Source texts of formatted documents
* * *
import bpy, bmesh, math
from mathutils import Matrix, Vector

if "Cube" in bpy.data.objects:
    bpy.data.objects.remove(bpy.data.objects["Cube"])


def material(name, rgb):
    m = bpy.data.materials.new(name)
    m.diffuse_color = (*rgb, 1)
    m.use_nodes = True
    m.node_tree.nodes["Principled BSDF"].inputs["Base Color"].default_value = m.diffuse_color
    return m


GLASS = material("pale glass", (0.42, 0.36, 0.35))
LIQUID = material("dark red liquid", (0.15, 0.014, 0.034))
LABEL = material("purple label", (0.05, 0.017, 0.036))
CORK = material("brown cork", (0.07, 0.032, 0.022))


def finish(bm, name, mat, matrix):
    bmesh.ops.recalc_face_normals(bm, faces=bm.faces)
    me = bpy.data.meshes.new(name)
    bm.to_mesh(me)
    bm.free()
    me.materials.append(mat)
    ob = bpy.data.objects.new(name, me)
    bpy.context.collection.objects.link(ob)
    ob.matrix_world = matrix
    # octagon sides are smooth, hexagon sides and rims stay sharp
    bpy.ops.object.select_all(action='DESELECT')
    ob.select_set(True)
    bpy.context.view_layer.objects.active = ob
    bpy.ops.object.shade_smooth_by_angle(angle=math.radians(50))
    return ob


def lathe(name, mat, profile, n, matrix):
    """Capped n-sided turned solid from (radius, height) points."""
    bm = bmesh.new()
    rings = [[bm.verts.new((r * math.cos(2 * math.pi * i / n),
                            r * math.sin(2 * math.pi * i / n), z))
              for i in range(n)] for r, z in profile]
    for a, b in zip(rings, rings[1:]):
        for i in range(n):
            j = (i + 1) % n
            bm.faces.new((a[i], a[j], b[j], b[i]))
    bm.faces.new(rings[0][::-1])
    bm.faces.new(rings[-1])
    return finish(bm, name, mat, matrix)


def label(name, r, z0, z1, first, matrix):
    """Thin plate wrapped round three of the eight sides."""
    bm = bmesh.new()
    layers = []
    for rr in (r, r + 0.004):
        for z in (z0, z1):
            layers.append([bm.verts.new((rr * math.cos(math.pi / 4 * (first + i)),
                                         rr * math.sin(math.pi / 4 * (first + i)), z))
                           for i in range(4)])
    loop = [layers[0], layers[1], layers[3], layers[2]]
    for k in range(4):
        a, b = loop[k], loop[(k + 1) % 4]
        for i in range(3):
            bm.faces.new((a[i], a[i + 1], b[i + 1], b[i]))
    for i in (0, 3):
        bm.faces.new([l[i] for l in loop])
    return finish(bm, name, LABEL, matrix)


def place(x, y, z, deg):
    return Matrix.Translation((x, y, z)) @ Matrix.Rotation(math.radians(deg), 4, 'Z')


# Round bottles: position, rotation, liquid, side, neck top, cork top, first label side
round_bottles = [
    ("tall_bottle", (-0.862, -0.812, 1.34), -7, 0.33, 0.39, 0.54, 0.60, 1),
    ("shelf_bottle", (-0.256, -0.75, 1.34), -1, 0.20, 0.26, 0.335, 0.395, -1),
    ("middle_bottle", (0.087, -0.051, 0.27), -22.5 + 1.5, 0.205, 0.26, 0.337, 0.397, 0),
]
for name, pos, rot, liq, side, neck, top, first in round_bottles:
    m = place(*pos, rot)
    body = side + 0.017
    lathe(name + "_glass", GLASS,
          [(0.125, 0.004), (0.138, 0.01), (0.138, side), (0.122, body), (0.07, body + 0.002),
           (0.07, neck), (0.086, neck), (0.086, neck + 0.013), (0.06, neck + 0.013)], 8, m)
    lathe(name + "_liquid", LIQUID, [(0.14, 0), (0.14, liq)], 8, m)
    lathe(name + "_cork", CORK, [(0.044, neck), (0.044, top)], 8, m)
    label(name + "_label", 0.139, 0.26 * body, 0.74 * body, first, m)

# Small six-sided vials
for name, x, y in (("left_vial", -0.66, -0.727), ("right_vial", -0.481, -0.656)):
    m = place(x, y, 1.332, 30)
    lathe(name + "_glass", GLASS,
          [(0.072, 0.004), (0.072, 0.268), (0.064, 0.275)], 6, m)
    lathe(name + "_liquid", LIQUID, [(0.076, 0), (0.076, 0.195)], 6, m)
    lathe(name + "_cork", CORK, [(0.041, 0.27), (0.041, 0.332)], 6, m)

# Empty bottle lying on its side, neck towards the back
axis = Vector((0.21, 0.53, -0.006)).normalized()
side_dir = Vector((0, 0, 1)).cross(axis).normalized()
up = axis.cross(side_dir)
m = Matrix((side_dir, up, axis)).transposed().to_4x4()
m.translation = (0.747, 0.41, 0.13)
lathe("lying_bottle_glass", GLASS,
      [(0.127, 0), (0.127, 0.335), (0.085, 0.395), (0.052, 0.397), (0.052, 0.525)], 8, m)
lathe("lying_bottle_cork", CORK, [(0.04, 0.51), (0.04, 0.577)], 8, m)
* * *
• _Work order_
All of the entries above need to be retyped exactly.

• _Written reply_
import bpy, bmesh, math
from mathutils import Matrix, Vector

if "Cube" in bpy.data.objects:
    bpy.data.objects.remove(bpy.data.objects["Cube"])


def material(name, rgb):
    m = bpy.data.materials.new(name)
    m.diffuse_color = (*rgb, 1)
    m.use_nodes = True
    m.node_tree.nodes["Principled BSDF"].inputs["Base Color"].default_value = m.diffuse_color
    return m


GLASS = material("pale glass", (0.42, 0.36, 0.35))
LIQUID = material("dark red liquid", (0.15, 0.014, 0.034))
LABEL = material("purple label", (0.05, 0.017, 0.036))
CORK = material("brown cork", (0.07, 0.032, 0.022))


def finish(bm, name, mat, matrix):
    bmesh.ops.recalc_face_normals(bm, faces=bm.faces)
    me = bpy.data.meshes.new(name)
    bm.to_mesh(me)
    bm.free()
    me.materials.append(mat)
    ob = bpy.data.objects.new(name, me)
    bpy.context.collection.objects.link(ob)
    ob.matrix_world = matrix
    # octagon sides are smooth, hexagon sides and rims stay sharp
    bpy.ops.object.select_all(action='DESELECT')
    ob.select_set(True)
    bpy.context.view_layer.objects.active = ob
    bpy.ops.object.shade_smooth_by_angle(angle=math.radians(50))
    return ob


def lathe(name, mat, profile, n, matrix):
    """Capped n-sided turned solid from (radius, height) points."""
    bm = bmesh.new()
    rings = [[bm.verts.new((r * math.cos(2 * math.pi * i / n),
                            r * math.sin(2 * math.pi * i / n), z))
              for i in range(n)] for r, z in profile]
    for a, b in zip(rings, rings[1:]):
        for i in range(n):
            j = (i + 1) % n
            bm.faces.new((a[i], a[j], b[j], b[i]))
    bm.faces.new(rings[0][::-1])
    bm.faces.new(rings[-1])
    return finish(bm, name, mat, matrix)


def label(name, r, z0, z1, first, matrix):
    """Thin plate wrapped round three of the eight sides."""
    bm = bmesh.new()
    layers = []
    for rr in (r, r + 0.004):
        for z in (z0, z1):
            layers.append([bm.verts.new((rr * math.cos(math.pi / 4 * (first + i)),
                                         rr * math.sin(math.pi / 4 * (first + i)), z))
                           for i in range(4)])
    loop = [layers[0], layers[1], layers[3], layers[2]]
    for k in range(4):
        a, b = loop[k], loop[(k + 1) % 4]
        for i in range(3):
            bm.faces.new((a[i], a[i + 1], b[i + 1], b[i]))
    for i in (0, 3):
        bm.faces.new([l[i] for l in loop])
    return finish(bm, name, LABEL, matrix)


def place(x, y, z, deg):
    return Matrix.Translation((x, y, z)) @ Matrix.Rotation(math.radians(deg), 4, 'Z')


# Round bottles: position, rotation, liquid, side, neck top, cork top, first label side
round_bottles = [
    ("tall_bottle", (-0.862, -0.812, 1.34), -7, 0.33, 0.39, 0.54, 0.60, 1),
    ("shelf_bottle", (-0.256, -0.75, 1.34), -1, 0.20, 0.26, 0.335, 0.395, -1),
    ("middle_bottle", (0.087, -0.051, 0.27), -22.5 + 1.5, 0.205, 0.26, 0.337, 0.397, 0),
]
for name, pos, rot, liq, side, neck, top, first in round_bottles:
    m = place(*pos, rot)
    body = side + 0.017
    lathe(name + "_glass", GLASS,
          [(0.125, 0.004), (0.138, 0.01), (0.138, side), (0.122, body), (0.07, body + 0.002),
           (0.07, neck), (0.086, neck), (0.086, neck + 0.013), (0.06, neck + 0.013)], 8, m)
    lathe(name + "_liquid", LIQUID, [(0.14, 0), (0.14, liq)], 8, m)
    lathe(name + "_cork", CORK, [(0.044, neck), (0.044, top)], 8, m)
    label(name + "_label", 0.139, 0.26 * body, 0.74 * body, first, m)

# Small six-sided vials
for name, x, y in (("left_vial", -0.66, -0.727), ("right_vial", -0.481, -0.656)):
    m = place(x, y, 1.332, 30)
    lathe(name + "_glass", GLASS,
          [(0.072, 0.004), (0.072, 0.268), (0.064, 0.275)], 6, m)
    lathe(name + "_liquid", LIQUID, [(0.076, 0), (0.076, 0.195)], 6, m)
    lathe(name + "_cork", CORK, [(0.041, 0.27), (0.041, 0.332)], 6, m)

# Empty bottle lying on its side, neck towards the back
axis = Vector((0.21, 0.53, -0.006)).normalized()
side_dir = Vector((0, 0, 1)).cross(axis).normalized()
up = axis.cross(side_dir)
m = Matrix((side_dir, up, axis)).transposed().to_4x4()
m.translation = (0.747, 0.41, 0.13)
lathe("lying_bottle_glass", GLASS,
      [(0.127, 0), (0.127, 0.335), (0.085, 0.395), (0.052, 0.397), (0.052, 0.525)], 8, m)
lathe("lying_bottle_cork", CORK, [(0.04, 0.51), (0.04, 0.577)], 8, m)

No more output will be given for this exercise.